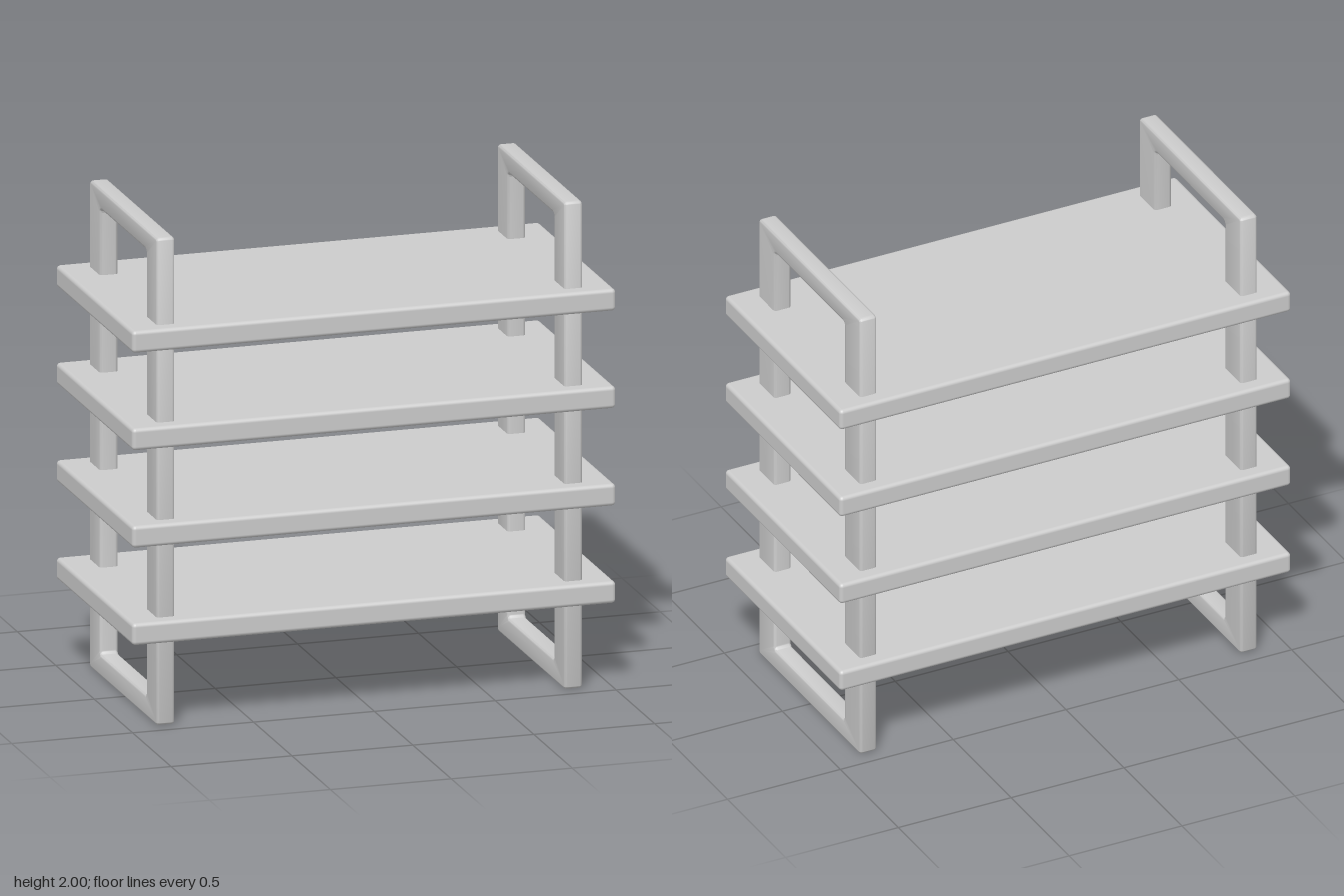
import * as THREE from 'three';
import { RoundedBoxGeometry } from 'three/addons/geometries/RoundedBoxGeometry.js';
import { toCreasedNormals } from 'three/addons/utils/BufferGeometryUtils.js';

const BEVEL = 0.012;

// Rounded rectangle outline, drawn onto a Shape or a Path
function roundedRect(path, x0, y0, x1, y1, r) {
  path.moveTo(x0 + r, y0);
  path.lineTo(x1 - r, y0);
  path.absarc(x1 - r, y0 + r, r, -Math.PI / 2, 0, false);
  path.lineTo(x1, y1 - r);
  path.absarc(x1 - r, y1 - r, r, 0, Math.PI / 2, false);
  path.lineTo(x0 + r, y1);
  path.absarc(x0 + r, y1 - r, r, Math.PI / 2, Math.PI, false);
  path.lineTo(x0, y0 + r);
  path.absarc(x0 + r, y0 + r, r, Math.PI, Math.PI * 1.5, false);
  return path;
}

// Closed rectangular side frame with softened edges, lying in the z-y plane
function frameGeometry(thickness) {
  const shape = roundedRect(new THREE.Shape(), -0.44, 0, 0.44, 2, 0.018);
  shape.holes.push(roundedRect(new THREE.Path(), -0.3, 0.09, 0.3, 1.915, 0.015));
  const geometry = new THREE.ExtrudeGeometry(shape, {
    depth: thickness - 2 * BEVEL,
    bevelThickness: BEVEL,
    bevelSize: BEVEL,
    bevelOffset: -BEVEL,
    bevelSegments: 3,
    curveSegments: 4,
  });
  geometry.translate(0, 0, BEVEL - thickness / 2);
  geometry.rotateY(Math.PI / 2);
  return toCreasedNormals(geometry, Math.PI / 5);
}

export function createModel() {
  const model = new THREE.Group();
  model.name = 'shelfUnit';
  const material = new THREE.MeshStandardMaterial({ color: 0xcccccc });

  // Side frames
  const frame = frameGeometry(0.075);
  for (const side of [1, -1]) {
    const mesh = new THREE.Mesh(frame, material);
    mesh.name = side > 0 ? 'leftFrame' : 'rightFrame';
    mesh.position.x = side * 0.843;
    model.add(mesh);
  }

  // Four evenly spaced shelves, overhanging the frames
  const board = new RoundedBoxGeometry(2, 0.09, 1, 3, 0.016);
  for (let i = 0; i < 4; i++) {
    const shelf = new THREE.Mesh(board, material);
    shelf.name = `shelf${i + 1}`;
    shelf.position.y = 0.4 + i * 0.4;
    model.add(shelf);
  }

  return model;
}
■ ■ ■ ■
## Assignment
In the records above, tally the lines where the word "const" appears, and give the number and nothing else.

## Task solution
10